Our choices can empower us or burden us. Sometimes it’s the circumstance and sometimes it’s the attitude we bring to the table. Take a moment and check in – do you bring an attitude of burden to your healthy habits and scheduling? Or, do you recognize the power inherent to decision making and celebrate? This is your life and your choice to try for change. A switch in perspective could be an easy and uplifting boost. Give it a try. With nothing to lose, you might be pleasantly surprised and gleefully empowered.

Slimmer in Seconds

So, it’s a tough moment for all of us but, once again, your mother was right. Pay attention to your posture and you improve the hang of your clothes, your first impression and how your body feels. Standing tall and improving how you carry yourself can makes us look longer and slimmer in seconds as well as alleviating some bodily aches from bad habits.

Below is a side by side of poor poster v. healthy. Yes, I am uber pregnant but even with the baby belly you can see how different each stance reads and where your attention is drawn.

Good PosturePoor Posture

Here are easy tips for checking and improving your posture:

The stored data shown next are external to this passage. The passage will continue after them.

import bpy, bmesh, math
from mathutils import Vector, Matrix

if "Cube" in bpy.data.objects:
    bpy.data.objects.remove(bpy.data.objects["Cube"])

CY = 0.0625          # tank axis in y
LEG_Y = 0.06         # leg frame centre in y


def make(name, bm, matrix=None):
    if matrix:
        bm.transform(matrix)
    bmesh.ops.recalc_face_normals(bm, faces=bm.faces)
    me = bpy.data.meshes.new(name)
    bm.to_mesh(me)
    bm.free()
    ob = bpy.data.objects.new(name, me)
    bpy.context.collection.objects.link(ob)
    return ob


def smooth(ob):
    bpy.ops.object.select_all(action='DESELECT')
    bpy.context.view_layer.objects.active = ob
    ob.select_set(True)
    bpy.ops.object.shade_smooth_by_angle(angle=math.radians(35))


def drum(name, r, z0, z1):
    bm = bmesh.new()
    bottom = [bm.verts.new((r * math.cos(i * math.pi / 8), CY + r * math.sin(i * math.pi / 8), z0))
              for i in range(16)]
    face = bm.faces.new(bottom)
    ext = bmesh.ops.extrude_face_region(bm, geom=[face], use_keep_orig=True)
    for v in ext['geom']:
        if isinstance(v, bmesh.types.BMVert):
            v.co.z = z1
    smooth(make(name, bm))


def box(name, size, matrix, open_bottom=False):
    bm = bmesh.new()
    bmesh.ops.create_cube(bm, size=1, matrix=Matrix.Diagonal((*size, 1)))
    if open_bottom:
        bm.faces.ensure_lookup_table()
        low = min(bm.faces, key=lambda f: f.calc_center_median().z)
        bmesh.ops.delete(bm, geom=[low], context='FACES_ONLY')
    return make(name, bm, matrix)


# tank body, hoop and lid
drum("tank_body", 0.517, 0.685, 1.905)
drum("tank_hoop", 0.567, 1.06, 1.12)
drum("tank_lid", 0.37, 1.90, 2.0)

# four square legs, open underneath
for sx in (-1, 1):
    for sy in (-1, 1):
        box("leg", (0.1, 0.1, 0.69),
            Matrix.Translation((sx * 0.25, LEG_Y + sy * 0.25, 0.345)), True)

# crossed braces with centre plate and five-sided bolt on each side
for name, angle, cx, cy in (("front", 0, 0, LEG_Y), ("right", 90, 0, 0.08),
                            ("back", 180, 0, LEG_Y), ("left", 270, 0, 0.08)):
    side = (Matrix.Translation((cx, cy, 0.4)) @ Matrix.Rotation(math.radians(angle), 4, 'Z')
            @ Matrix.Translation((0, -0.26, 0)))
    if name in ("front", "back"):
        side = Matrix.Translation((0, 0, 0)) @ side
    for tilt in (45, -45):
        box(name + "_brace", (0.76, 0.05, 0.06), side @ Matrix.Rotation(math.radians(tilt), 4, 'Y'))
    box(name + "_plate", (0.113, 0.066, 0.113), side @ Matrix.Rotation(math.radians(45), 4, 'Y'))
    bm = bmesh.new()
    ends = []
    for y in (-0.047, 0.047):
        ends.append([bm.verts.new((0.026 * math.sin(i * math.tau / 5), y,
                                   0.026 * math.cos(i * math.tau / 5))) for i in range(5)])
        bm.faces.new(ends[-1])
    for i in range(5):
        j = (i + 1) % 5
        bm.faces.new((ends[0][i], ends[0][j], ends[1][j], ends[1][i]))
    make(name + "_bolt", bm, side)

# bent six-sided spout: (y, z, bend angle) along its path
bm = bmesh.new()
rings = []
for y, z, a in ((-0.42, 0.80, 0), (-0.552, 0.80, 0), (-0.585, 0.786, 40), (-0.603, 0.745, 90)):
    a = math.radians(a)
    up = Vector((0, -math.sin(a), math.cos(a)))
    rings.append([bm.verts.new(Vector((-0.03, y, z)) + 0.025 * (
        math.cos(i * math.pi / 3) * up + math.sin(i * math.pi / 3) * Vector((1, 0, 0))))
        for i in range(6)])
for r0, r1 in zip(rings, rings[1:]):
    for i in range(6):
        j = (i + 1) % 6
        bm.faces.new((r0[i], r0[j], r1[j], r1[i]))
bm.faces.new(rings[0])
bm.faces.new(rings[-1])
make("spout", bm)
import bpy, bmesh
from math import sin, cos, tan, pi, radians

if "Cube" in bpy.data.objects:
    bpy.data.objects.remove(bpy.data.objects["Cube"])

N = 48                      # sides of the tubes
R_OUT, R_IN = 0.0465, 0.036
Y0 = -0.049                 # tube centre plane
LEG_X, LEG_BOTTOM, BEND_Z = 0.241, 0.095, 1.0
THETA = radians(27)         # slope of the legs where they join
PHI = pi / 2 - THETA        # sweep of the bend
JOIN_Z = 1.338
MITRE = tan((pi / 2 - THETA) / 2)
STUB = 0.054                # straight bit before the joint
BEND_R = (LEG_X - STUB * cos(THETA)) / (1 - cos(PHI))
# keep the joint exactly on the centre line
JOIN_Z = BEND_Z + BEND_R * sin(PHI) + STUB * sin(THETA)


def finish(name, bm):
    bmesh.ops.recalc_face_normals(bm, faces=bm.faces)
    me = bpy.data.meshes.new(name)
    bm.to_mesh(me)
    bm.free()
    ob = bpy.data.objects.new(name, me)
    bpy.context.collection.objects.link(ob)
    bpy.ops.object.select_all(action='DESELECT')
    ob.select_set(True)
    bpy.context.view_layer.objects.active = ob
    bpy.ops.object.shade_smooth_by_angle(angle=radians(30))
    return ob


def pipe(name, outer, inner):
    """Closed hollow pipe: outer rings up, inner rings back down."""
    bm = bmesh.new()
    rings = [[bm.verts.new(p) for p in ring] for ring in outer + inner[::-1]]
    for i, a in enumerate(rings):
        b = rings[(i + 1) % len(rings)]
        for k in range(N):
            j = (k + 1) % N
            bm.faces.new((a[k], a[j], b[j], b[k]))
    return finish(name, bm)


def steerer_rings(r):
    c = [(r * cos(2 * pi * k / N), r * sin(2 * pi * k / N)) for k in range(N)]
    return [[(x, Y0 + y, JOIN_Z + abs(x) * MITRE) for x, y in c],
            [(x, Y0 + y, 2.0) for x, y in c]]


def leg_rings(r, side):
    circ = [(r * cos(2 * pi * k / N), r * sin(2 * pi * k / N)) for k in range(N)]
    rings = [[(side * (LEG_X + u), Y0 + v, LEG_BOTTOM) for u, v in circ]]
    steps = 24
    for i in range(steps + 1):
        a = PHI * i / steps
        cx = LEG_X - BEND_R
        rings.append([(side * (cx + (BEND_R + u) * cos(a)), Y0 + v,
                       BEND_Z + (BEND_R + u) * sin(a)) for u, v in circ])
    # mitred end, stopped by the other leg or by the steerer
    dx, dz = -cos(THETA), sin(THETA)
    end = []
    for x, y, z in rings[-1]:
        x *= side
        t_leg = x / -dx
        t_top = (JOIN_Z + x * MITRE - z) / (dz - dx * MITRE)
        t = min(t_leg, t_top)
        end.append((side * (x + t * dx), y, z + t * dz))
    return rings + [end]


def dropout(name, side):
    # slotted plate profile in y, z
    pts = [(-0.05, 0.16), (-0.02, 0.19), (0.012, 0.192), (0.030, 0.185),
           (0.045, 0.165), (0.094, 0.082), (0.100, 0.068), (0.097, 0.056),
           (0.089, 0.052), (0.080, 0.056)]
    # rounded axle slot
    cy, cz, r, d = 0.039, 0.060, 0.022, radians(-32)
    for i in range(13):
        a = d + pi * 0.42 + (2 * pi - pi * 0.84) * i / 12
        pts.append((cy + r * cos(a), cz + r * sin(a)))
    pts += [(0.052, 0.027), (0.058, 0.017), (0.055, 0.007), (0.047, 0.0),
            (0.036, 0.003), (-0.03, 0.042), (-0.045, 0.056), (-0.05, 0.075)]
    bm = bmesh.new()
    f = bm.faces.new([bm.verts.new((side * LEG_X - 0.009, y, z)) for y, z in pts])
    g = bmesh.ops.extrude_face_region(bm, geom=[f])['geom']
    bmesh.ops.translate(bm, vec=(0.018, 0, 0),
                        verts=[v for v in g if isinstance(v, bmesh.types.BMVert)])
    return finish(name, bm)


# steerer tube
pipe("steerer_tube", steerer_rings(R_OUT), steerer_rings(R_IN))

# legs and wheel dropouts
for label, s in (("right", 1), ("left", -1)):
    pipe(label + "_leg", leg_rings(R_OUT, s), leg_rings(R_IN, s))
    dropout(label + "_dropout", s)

  •  Let go of the ideas of “sucking in” and “tucking under”. Instead, think of a string laced through your spine, gently tugging out the top of your head.
  • Unlock your knees
  • Shoulders down and back
  • Do ten large shoulder rolls backward to help open up rounded shoulders from hours of computer work or driving
  • Tall or large chested? There is no reason to apologize with your posture – both are lovely traits on women – we are not in junior high anymore.
  • From the side: your ears, shoulders, hips, knees and ankles should create a straight vertical line
  • Take a few deep breaths and a quick shake of the body to  “reset” your posture through out the day.
  • Wear a different piece of jewelry to remind yourself to implement your new good posture habit.